The District Court ruled that whilst the law indeed infringes the right to property of the energy companies, this infringement is not unlawful. In light of the established case-law of the European Court of Human Rights, the District Court determines whether the Prohibition of Coal in Electricity Act follows the criteria for a lawful interference with the right to property. These criteria include the so-called ‘fair balance’ test, encompassing consideration of the nature and scale of the interference – including whether the measure entails a ‘de facto expropriation’ which would normally be eligible for compensation – and its proportionality, necessity. and foreseeability. In terms of expropriation, the Court applied a strict test following from ECHR case-law and a previous Dutch Supreme Court ruling. Notably: de facto expropriation does not exist in situations where, even ‘if a measure leads to the termination of the company, the entitled party retains any economic interest or a meaningful possibility to use (assets of) the company’. The Court decided that there are evidently several financial interests in continued use of the power plants, including as they may be reconverted to using other fuels, such as biomass. The measure did not amount to expropriation, instead, it fell with the sphere of lawful regulation of companies, which does not necessitate compensation per se.
The District Court further decided that the measures taken by Dutch State to reduce CO₂ emissions are proportional and that the interests of the owners have been sufficiently taken into account when adopting the law. According to the Court, the ban on use of coal was also foreseeable for the owners, especially if GHG emissions from power stations had not been reduced very significantly before 2020, for example by switching to biomass or by capturing CO₂. Such measures were not undertaken by the companies at their MPP3 power station and the Eemshaven power station. On the other hand, the Amer power plant already runs almost entirely on biomass. The owner of the latter station could have foreseen that this power station would not be allowed to be revert back to coal once a subsidy for use of (woody) biomass terminates at the end of 2027.
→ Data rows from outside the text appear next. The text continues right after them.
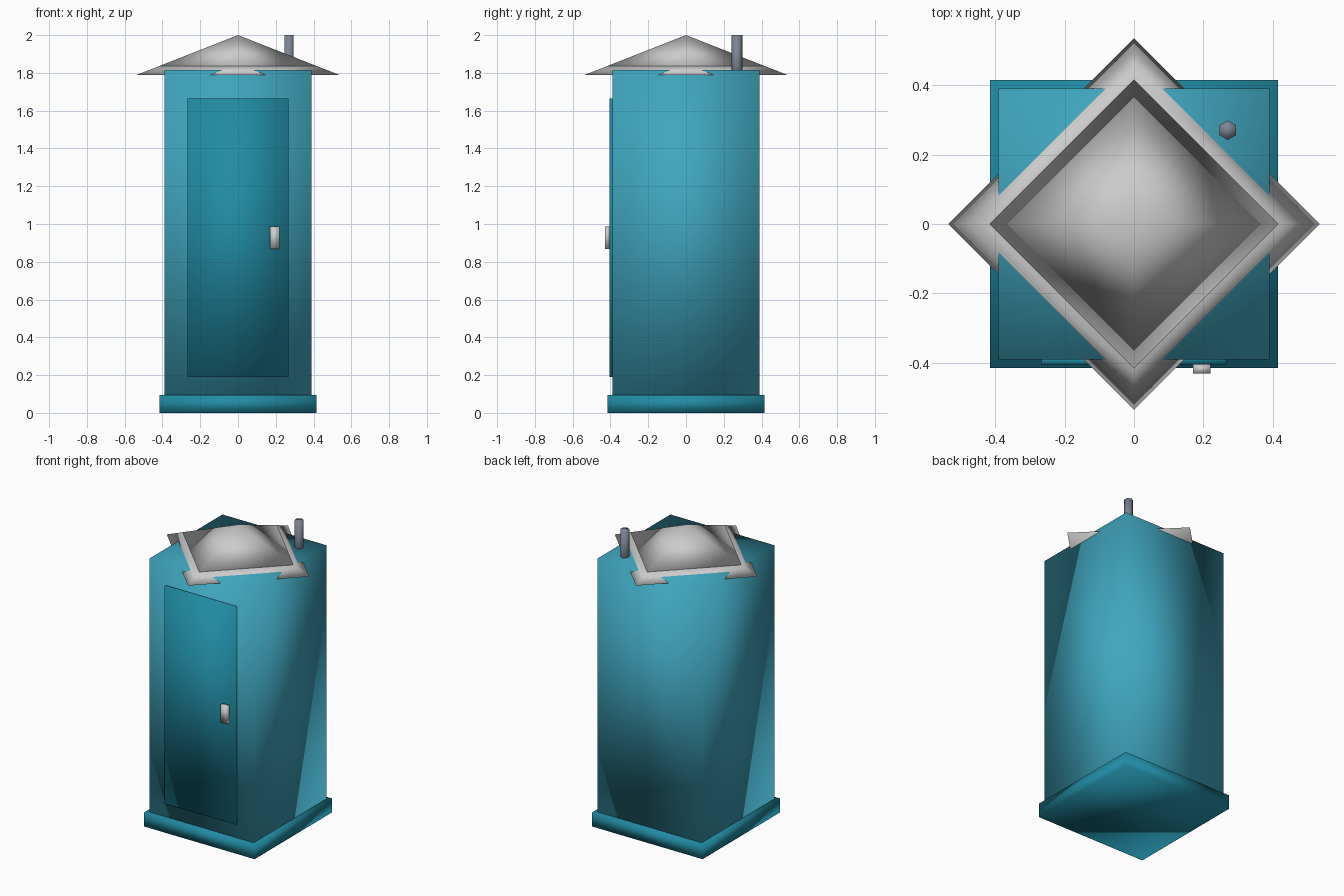
import bpy, bmesh, math

if "Cube" in bpy.data.objects:
    bpy.data.objects.remove(bpy.data.objects["Cube"])

def material(name, rgb):
    m = bpy.data.materials.new(name)
    m.diffuse_color = (*rgb, 1)
    m.use_nodes = True
    m.node_tree.nodes["Principled BSDF"].inputs["Base Color"].default_value = m.diffuse_color
    return m

teal = material("teal plastic", (0.05, 0.38, 0.52))
dark_teal = material("dark teal plastic", (0.015, 0.26, 0.37))
slate = material("slate pipe", (0.2, 0.23, 0.29))

def finish(bm, name, mat=None):
    bmesh.ops.recalc_face_normals(bm, faces=bm.faces)
    for f in bm.faces:
        f.smooth = True
    me = bpy.data.meshes.new(name)
    bm.to_mesh(me)
    bm.free()
    if mat:
        me.materials.append(mat)
    ob = bpy.data.objects.new(name, me)
    bpy.context.collection.objects.link(ob)
    return ob

def box(name, lo, hi, mat=None):
    bm = bmesh.new()
    bmesh.ops.create_cube(bm, size=1)
    for v in bm.verts:
        v.co = [lo[i] + (v.co[i] + 0.5) * (hi[i] - lo[i]) for i in range(3)]
    return finish(bm, name, mat)

def lathe(name, profile, sides, centre=(0, 0), start=0, mat=None):
    """Stack of rings (radius, z); a zero radius closes to a point."""
    bm = bmesh.new()
    rings = []
    for r, z in profile:
        n = sides if r else 1
        angles = [start + math.tau * i / sides for i in range(n)]
        rings.append([bm.verts.new((centre[0] + r * math.cos(a),
                                    centre[1] + r * math.sin(a), z)) for a in angles])
    for a, b in zip(rings, rings[1:]):
        for i in range(sides):
            j = (i + 1) % sides
            bm.faces.new((a[i], a[j], b[0]) if len(b) == 1 else (a[i], a[j], b[j], b[i]))
    for ring in (rings[0], rings[-1]):
        if len(ring) > 1:
            bm.faces.new(ring)
    return finish(bm, name, mat)

# Cabin: plinth, walls and door
box("base", (-0.415, -0.415, 0), (0.415, 0.415, 0.095), dark_teal)
box("cabin", (-0.39, -0.39, 0.095), (0.39, 0.39, 1.815), teal)
box("door", (-0.267, -0.405, 0.19), (0.267, -0.385, 1.665), dark_teal)
box("door_handle", (0.17, -0.43, 0.868), (0.22, -0.405, 0.988))

# Pyramid roof set diagonally: flared eaves and a peak
lathe("roof_eaves", [(0.535, 1.79), (0.415, 1.837)], 4)
lathe("roof_peak", [(0.415, 1.837), (0, 2.0)], 4)

# Six-sided vent pipe
lathe("vent_pipe", [(0.028, 1.72), (0.028, 2.0)], 6, (0.27, 0.27), math.pi / 6, slate)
The Court also attached importance to the fact that there had been significant international and national societal debate on these issues, signaling that curbs on coal fired electricity were to be expected in the near future. Specifically, companies could not have expected new coal-fired electricity plants that were planned from 2009 onwards to operate without any limitations until 2040. In addition, the prohibition on use of coal would not take effect immediately after the entry into force of the law. Owners are given a transition period during which they can still realize revenues from coal-fired power and limit their damage. In addition, they can use this period to investigate other uses for the power plants, and invest in conversion to biomass. Overall, a ‘fair balance’ was struck between the property rights of these energy companies, as associated with their coal-fired electricity plants, and the general public interest. The Prohibition on Coal in Electricity Production Act, demanding that companies phase out coal use by 2030, does not place an ‘individual and excessive burden’ on the energy companies.
No case documents are available.